(THE TASK) Write out, word for word, every line in the data below from the one containing "me.materials.append(wood)" to the one containing "# Brace path: (reach, height)", both of them included.

Dataset entries:
*** Block opens ***
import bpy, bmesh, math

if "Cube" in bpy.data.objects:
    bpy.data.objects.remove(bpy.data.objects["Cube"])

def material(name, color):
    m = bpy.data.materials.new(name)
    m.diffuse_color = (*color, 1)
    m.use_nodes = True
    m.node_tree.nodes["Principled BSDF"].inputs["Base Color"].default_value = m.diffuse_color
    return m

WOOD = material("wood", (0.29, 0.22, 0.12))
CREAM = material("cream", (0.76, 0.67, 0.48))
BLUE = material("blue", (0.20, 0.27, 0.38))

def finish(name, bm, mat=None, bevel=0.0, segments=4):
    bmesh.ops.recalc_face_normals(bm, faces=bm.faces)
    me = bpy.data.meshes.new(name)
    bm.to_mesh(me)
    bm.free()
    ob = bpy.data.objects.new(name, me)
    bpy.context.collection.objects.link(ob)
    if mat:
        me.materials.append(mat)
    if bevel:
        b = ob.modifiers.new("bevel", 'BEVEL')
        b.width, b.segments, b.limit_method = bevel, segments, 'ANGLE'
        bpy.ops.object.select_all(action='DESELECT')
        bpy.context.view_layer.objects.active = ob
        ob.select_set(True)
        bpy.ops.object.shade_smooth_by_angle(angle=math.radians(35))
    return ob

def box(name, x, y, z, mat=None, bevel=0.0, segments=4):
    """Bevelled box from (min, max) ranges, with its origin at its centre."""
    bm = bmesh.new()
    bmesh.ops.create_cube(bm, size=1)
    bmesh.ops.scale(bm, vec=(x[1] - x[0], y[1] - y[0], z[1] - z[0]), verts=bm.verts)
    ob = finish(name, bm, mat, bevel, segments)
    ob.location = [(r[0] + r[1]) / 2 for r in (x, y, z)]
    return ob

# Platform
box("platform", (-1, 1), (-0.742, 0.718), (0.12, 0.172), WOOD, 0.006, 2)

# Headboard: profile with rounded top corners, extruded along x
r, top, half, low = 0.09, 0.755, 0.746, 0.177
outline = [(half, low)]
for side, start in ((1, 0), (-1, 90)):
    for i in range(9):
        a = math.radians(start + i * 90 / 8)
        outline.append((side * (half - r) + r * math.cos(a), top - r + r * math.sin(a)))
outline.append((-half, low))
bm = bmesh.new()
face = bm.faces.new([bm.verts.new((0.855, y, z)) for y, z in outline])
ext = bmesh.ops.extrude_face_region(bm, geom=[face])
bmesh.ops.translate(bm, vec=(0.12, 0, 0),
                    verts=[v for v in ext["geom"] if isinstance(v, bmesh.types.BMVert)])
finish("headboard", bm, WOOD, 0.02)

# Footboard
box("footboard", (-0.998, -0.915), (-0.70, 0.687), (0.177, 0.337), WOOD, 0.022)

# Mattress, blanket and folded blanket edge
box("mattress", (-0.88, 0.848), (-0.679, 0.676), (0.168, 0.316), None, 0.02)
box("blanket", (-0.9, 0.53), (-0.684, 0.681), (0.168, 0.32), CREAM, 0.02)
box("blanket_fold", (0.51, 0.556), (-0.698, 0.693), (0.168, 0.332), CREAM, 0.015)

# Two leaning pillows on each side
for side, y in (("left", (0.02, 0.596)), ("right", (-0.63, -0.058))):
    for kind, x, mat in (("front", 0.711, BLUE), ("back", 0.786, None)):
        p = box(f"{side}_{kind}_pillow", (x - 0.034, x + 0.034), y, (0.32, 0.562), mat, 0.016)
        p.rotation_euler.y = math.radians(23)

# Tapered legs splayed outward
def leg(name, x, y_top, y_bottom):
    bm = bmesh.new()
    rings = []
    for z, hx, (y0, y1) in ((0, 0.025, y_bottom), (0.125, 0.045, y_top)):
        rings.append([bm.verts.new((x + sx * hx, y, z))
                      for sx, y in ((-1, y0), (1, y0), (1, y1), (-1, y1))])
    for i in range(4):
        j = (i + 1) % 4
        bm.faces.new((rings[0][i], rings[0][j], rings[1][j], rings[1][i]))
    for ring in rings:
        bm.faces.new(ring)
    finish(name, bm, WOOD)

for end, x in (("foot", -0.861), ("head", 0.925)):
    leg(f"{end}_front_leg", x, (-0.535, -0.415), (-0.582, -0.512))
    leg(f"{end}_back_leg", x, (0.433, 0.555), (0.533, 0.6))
*** Block closes ***
*** Block opens ***
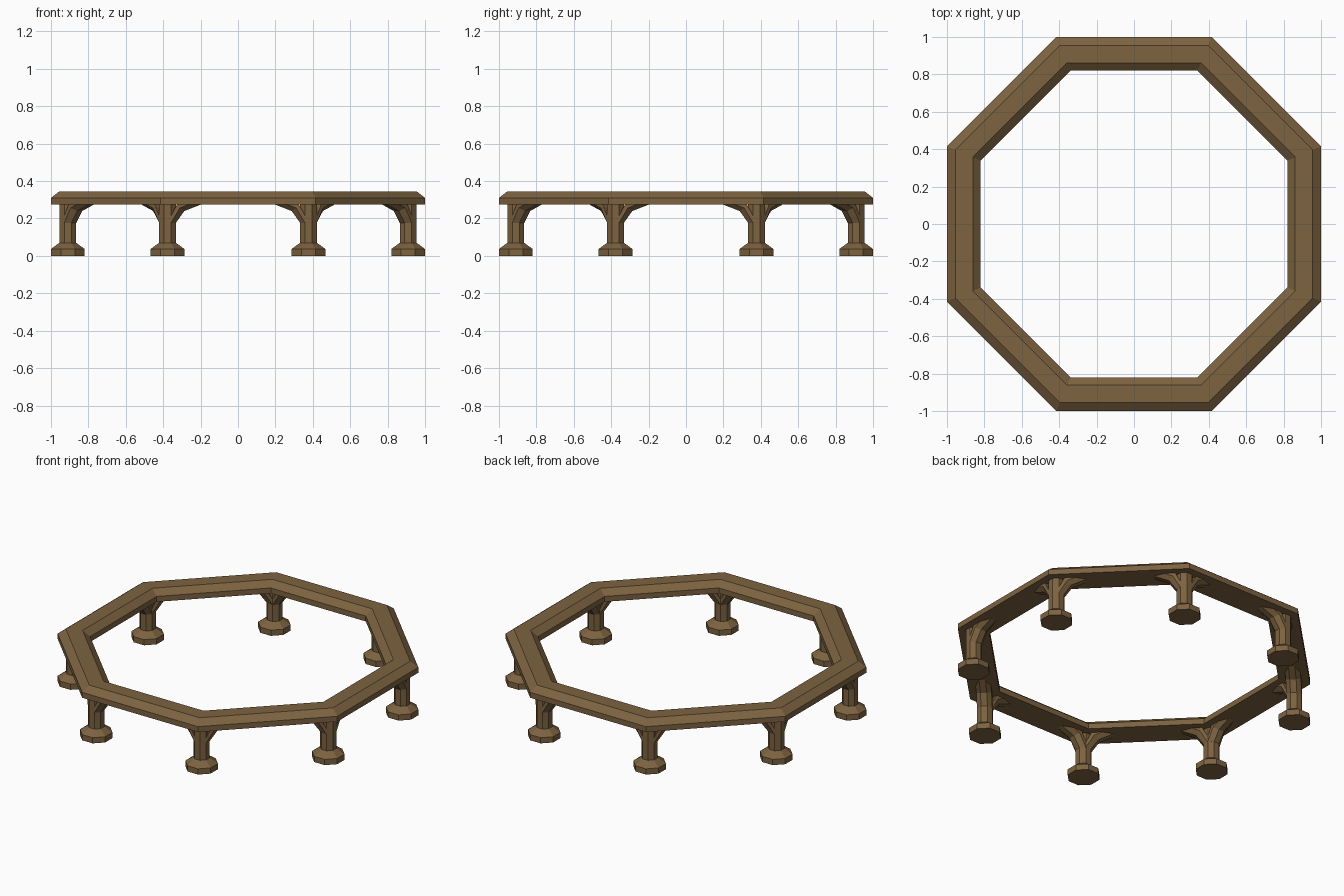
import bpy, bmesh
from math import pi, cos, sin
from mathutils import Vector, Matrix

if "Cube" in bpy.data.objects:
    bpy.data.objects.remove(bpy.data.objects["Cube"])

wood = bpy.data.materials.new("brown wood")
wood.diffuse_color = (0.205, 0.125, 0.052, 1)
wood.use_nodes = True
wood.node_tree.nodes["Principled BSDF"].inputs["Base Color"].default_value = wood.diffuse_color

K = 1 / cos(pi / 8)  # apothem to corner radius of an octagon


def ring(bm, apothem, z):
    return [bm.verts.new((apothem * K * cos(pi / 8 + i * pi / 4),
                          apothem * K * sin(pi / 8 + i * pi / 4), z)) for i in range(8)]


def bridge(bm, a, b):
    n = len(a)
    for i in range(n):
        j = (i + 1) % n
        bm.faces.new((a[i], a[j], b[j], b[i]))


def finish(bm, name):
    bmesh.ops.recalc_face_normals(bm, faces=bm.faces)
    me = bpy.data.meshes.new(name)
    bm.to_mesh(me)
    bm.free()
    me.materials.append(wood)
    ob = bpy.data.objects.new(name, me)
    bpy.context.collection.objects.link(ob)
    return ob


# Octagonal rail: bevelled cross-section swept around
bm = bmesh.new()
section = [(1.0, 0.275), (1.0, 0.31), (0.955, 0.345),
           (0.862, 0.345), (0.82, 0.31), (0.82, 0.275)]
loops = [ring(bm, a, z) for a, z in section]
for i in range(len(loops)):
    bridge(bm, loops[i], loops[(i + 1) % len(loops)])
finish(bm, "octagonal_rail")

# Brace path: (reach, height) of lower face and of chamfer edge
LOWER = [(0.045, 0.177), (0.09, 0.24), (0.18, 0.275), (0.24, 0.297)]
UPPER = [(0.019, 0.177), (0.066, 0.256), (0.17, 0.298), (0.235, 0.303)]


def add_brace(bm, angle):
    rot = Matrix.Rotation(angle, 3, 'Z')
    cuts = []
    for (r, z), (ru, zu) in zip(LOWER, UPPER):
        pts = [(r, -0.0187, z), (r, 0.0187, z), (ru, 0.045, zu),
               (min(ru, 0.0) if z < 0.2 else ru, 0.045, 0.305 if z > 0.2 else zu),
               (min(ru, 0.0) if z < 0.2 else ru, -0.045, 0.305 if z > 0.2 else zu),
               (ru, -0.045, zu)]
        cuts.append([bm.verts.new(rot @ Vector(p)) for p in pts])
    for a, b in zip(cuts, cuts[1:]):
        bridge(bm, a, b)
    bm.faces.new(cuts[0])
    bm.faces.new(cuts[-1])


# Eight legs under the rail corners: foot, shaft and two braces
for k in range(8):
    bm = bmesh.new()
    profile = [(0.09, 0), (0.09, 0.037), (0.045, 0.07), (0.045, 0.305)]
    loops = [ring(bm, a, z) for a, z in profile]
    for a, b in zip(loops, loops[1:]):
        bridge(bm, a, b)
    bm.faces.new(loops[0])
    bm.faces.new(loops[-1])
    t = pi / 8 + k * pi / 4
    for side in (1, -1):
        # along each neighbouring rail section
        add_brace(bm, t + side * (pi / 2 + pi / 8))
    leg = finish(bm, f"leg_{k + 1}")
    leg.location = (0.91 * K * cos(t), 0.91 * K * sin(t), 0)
*** Block closes ***
(ANSWER SECTION)
    me.materials.append(wood)
    ob = bpy.data.objects.new(name, me)
    bpy.context.collection.objects.link(ob)
    return ob


# Octagonal rail: bevelled cross-section swept around
bm = bmesh.new()
section = [(1.0, 0.275), (1.0, 0.31), (0.955, 0.345),
           (0.862, 0.345), (0.82, 0.31), (0.82, 0.275)]
loops = [ring(bm, a, z) for a, z in section]
for i in range(len(loops)):
    bridge(bm, loops[i], loops[(i + 1) % len(loops)])
finish(bm, "octagonal_rail")

# Brace path: (reach, height) of lower face and of chamfer edge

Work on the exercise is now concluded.